About the blog: What Things Are Made Of


The United States relies on imports for dozens of commodities in everyday use. Often enough, that reliance is 100%. In this book I aim to provide awareness of the hidden geology and mineralogy behind common things, and to develop an appreciation for the global resource distribution that underpins our society. While concerns about oil import reliance are in the news every day, our needs for other minerals are comparable and are typically unknown even to technologically aware Americans.

Tuesday, December 22, 2009

Thoughts on self-publishing

When I read these days about self-publishing, I have to smile. So many choices – print-on-demand, publish to the web, hire a publisher (which can range from a real vanity press to a clandestine vanity press to some version of “real” publisher).

Way back in the before time, 1994, when I self-published the History of the Earth Perpetual Calendar, I don’t think I even had reliable e-mail, much less 45,300,000 Google hits for the topic of self-publishing. To me, self-publishing meant that I would write it, get the illustrations, do the layout, then somehow get all that to a printer who would print and bind the thing and give it back to me, and then I’d sell them all and retire.

Right. That was all correct except the part about selling them all and retiring.

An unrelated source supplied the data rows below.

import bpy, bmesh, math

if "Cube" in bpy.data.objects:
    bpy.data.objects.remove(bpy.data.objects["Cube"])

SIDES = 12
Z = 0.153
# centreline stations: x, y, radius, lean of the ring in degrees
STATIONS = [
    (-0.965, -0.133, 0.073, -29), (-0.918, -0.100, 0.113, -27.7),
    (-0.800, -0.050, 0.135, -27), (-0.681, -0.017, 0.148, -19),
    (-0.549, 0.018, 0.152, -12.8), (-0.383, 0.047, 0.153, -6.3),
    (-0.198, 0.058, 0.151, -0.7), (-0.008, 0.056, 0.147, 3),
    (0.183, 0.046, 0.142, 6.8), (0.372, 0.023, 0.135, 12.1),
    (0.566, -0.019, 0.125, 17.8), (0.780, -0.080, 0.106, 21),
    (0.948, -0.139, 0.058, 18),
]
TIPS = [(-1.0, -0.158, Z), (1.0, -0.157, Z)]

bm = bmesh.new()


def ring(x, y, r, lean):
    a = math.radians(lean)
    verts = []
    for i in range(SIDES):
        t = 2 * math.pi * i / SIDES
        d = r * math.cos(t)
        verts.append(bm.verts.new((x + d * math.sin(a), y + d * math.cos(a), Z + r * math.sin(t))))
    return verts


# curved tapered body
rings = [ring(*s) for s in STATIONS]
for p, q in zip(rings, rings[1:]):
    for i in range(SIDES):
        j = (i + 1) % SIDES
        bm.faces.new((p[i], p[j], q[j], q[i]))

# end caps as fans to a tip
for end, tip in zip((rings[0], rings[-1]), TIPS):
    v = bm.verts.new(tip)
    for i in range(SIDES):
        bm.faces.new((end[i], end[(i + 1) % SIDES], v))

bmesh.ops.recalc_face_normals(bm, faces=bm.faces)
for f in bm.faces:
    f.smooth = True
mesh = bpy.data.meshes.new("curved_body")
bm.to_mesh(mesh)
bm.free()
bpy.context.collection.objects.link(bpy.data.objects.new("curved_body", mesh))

The biggest challenge, apart from finding money to pay the printer (thanks Mom and Dad), came when I got the 54 cases of books home – four trips in my pick-up to get all 2000 of them. It had been easy to decide to go to a press run of 2000 instead of my initial plan of 1000. One thousand would have cost about $10,000, but 2000 was only $2,000 more. A no-brainer.

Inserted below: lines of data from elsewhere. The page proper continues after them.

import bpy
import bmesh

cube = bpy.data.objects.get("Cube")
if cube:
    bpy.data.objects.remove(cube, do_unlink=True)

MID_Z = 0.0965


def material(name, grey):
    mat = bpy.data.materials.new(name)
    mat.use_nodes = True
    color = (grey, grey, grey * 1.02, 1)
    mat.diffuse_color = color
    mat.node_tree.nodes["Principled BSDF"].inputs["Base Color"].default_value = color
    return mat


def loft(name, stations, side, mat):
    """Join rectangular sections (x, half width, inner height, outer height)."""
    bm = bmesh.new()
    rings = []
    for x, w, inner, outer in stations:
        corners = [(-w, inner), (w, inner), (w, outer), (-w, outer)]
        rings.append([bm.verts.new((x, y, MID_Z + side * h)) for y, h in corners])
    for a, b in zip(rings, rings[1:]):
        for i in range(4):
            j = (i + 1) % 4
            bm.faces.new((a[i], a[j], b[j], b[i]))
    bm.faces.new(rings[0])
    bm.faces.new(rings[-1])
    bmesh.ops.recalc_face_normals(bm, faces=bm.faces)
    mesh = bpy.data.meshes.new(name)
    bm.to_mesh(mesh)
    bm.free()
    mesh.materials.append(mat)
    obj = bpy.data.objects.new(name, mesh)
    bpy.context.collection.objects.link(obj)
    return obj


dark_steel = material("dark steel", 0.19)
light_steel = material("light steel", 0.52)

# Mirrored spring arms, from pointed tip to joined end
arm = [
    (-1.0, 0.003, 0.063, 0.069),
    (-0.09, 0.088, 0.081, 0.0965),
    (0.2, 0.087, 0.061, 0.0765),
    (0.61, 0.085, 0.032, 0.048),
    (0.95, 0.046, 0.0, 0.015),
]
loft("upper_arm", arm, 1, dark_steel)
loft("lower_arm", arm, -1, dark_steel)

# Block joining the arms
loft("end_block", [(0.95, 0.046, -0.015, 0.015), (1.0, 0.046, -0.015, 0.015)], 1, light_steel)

After sorting out some issues with the printer (the book is laid out with one page per date in the year, and I might have thought that anyone would know that March 27 is NOT followed by April 6, but no) I had the books. For 16 years now, the boxes and boxes of books have supported a platform for my spare bed—comfortable enough, by most accounts. Even after selling 1,620—which, Google now can tell me, is a pretty decent record for a truly self-published, self-marketed, and self-distributed volume—I still have enough to hold up the mattress, although some of the boxes are empty and in danger of collapse. But then, I don’t get as many visitors to Butte as I did when I lived in Golden, Colorado.

Distribution and sales improved when the Internet arrived and I created my web site in 1997. Ten or twenty sales a month, with the occasional purchase of 10 or even 36 at a whack. A nice mention in the now-defunct Earth magazine helped tremendously, with about 150 sold in a two-month period.

The world of publishing has evolved, no doubt about it. We’ll see what changes are wrought by kindles and nooks and other technologic advances. As for me, I’m really quite happy with my experience as a “traditional” (old-time) self-publisher—and ready to move into whatever realms appear as I try to get What Things Are Made Of published, this time by someone—anyone—else.

Additional interesting takes on self-publishing at Nathan Bransford's blog.

Answer to Dec. 18 Quiz: Of gold, bauxite (aluminum ore), nickel, and tungsten, the U.S. is a net exporter of just one: gold.

No comments: